The rows of transplanted broccoli seedlings died. The kale survived but did not grow large enough to eat.
Thankfully I had better success with the balcony plants. The herbs grew really well, I got a couple of orange pixe tomatoes, and the strawberries grew much better than in previous years (though still not well enough to give me anything). I planted far too many things all at once, so only certain things grew.
Herb bucket strawberries Eggplant buds Garlic and broccoli Eggplants Bucket of tomato and basil Orange pixie tomato plant developing orange pixie tomato
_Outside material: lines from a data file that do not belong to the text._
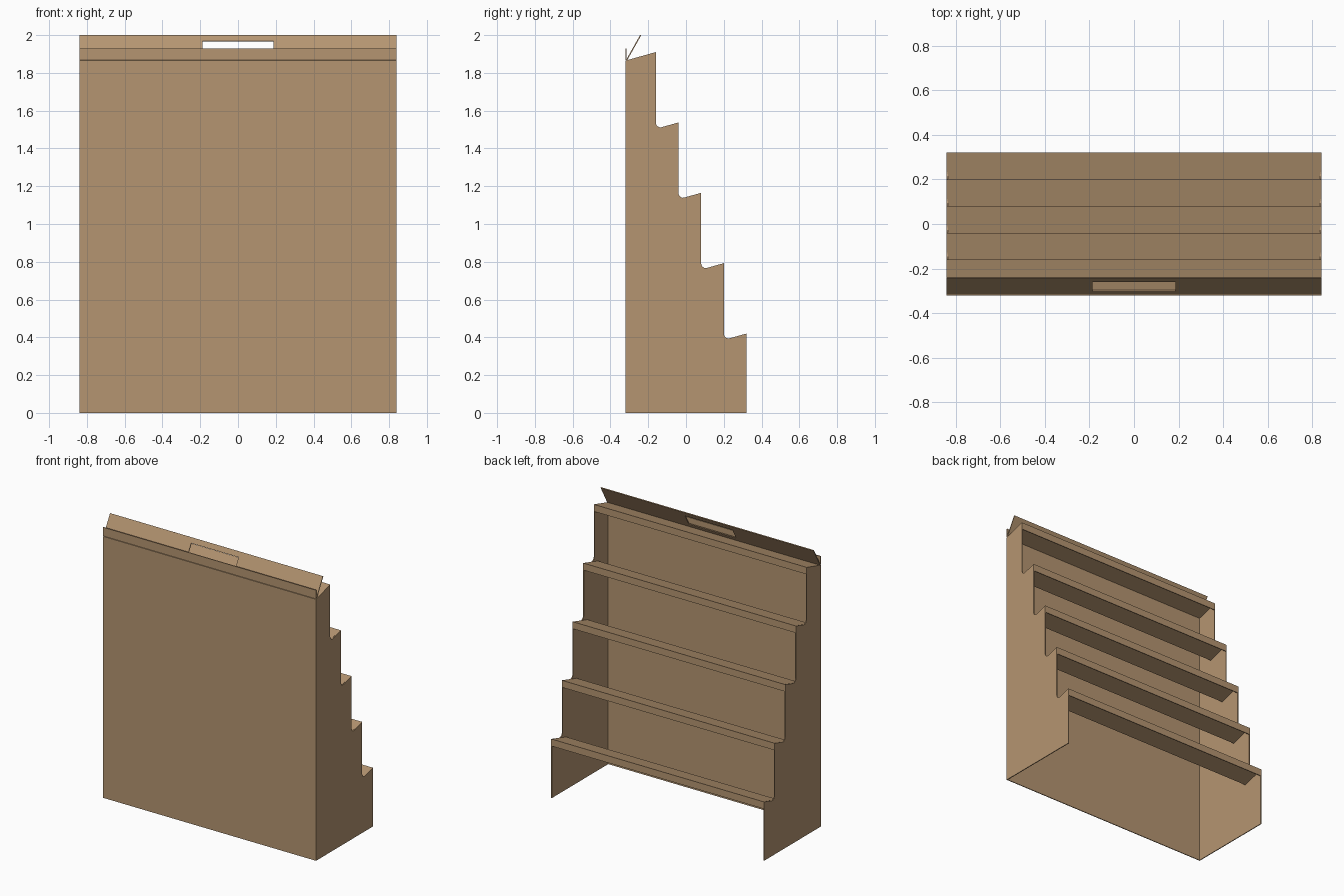
import bpy, bmesh, math

if "Cube" in bpy.data.objects:
    bpy.data.objects.remove(bpy.data.objects["Cube"])

T = 0.006            # board thickness
W = 0.84             # half width
BACK, FRONT = 0.32, -0.32
STEP_Y, STEP_Z = 0.12, 0.3725
TIERS = 5

card = bpy.data.materials.new("cardboard")
card.diffuse_color = (0.46, 0.30, 0.165, 1)
card.use_nodes = True
card.node_tree.nodes["Principled BSDF"].inputs["Base Color"].default_value = card.diffuse_color


def finish(name, bm):
    bmesh.ops.recalc_face_normals(bm, faces=bm.faces)
    mesh = bpy.data.meshes.new(name)
    bm.to_mesh(mesh)
    bm.free()
    mesh.materials.append(card)
    obj = bpy.data.objects.new(name, mesh)
    bpy.context.collection.objects.link(obj)
    return obj


def prism(name, profile, x0, x1):
    """Extrude a (y, z) outline along x."""
    bm = bmesh.new()
    face = bm.faces.new([bm.verts.new((x0, y, z)) for y, z in profile])
    ext = bmesh.ops.extrude_face_region(bm, geom=[face])
    verts = [g for g in ext["geom"] if isinstance(g, bmesh.types.BMVert)]
    bmesh.ops.translate(bm, verts=verts, vec=(x1 - x0, 0, 0))
    return finish(name, bm)


def tier(i):
    """Outer edge (y, z) of shelf i, counted from the lowest."""
    return BACK - STEP_Y * i, 0.42 + STEP_Z * i


# Stepped side panels with a rounded inner corner at each notch
outline = [(FRONT, 0), (BACK, 0)]
for i in range(TIERS):
    y, z = tier(i)
    outline.append((y, z))
    if i < TIERS - 1:
        yi, r = y - STEP_Y, 0.026
        cy, cz = yi + r, z - 0.28 * (STEP_Y - r) + r
        for k in range(6):
            a = math.radians(-75 - 105 * k / 5)
            outline.append((cy + r * math.cos(a), cz + r * math.sin(a)))
outline.append((FRONT, 1.865))
for side, s in (("left", -1), ("right", 1)):
    prism(side + "_side_panel", outline, s * W, s * (W - T))

# Sloped shelves, each with a folded-down lip
inner = W - T
for i in range(TIERS):
    y, z = tier(i)
    depth = 0.16 if i < TIERS - 1 else 0.154
    drop = 0.28 * depth
    prism(f"shelf_{i + 1}", [
        (y, z), (y, z - 0.05), (y - T, z - 0.05), (y - T, z - T * 1.3),
        (y - depth, z - drop - T), (y - depth, z - drop)], -inner, inner)

# Large front panel and the upright strip above its crease
prism("front_panel", [(FRONT, 0), (FRONT + T, 0), (FRONT + T, 1.865), (FRONT, 1.865)],
      -inner, inner)
prism("front_strip", [(FRONT, 1.869), (FRONT + T, 1.869), (FRONT + T, 1.93), (FRONT, 1.93)],
      -W, W)

# Leaning top flap with a hand slot
bm = bmesh.new()
xs = (-W, -0.187, 0.187, W)
rows = [(FRONT + T + (0.08 - T) * f, 1.868 + 0.132 * f) for f in (0, 0.2, 0.75, 1)]
grid = [[bm.verts.new((x, y, z)) for x in xs] for y, z in rows]
for r in range(3):
    for c in range(3):
        if (r, c) != (1, 1):
            bm.faces.new((grid[r][c], grid[r][c + 1], grid[r + 1][c + 1], grid[r + 1][c]))
flap = finish("top_flap", bm)
board = flap.modifiers.new("board", "SOLIDIFY")
board.thickness = T
board.offset = 0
That last shot is of the pineapple sage in bloom. It lasted well into October. I bought it on a whim at the Byward Market, not knowing what to do with it, and ended up admiring it instead of harvesting it.
I love herb flowers and vegetable flowers for some reason. I think it’s because they’re unconventional and, for the most part, unnoticed. In addition to the sage flowers, I got to see eggplant flowers bloom. They are sturdy and regal with thick purple petals, yet delicate and beautiful when the sun shines through them.
Unfortunately, the flowers never turned into fruit. I haven’t figured out what happened with that, but I DO have a general idea of my mistakes. I’ll be making reference to this list in the spring.
1) Overcrowded containers. For some reason I thought that I could grow tomatoes, artichokes, kale, and basil all in one container. Granted, it is a large container, but I like to grow basil as huge as possible, and tomato plants drink a lot of water. As a result, the other plants were stunted. I didn’t even get enough basil to make pesto, which is the main reason for why I started gardening in the first place. Big disappointment! Lesson learned.
2) Not watering often enough. Yeah I don’t think I need to explain this one.
3) Not planting seeds early enough. Strawberries take forever to grow from seed, no matter how much you tell yourself that they won’t really take that long.
4) Crappy soil. If it looks like sawdust, that’s probably how useful it is.
5) Probably something else I can’t think of right now.
Anyway. I found out that I get to keep the garden plot for next year. I’m really excited! I’ll be able to start plants from seeds. I’m planning to grow strawberries, watermelons, and tomatoes in those little jiffy soil pellets. Everything else will probably be directly sown. I’m kicking myself for not planting tulip bulbs so I’d have something to look forward to in the spring, but oh well.
Stay tuned for another update: I visited the plot two weeks ago in the snow to plant garlic and dig up carrots.
Is anyone else part of a community garden?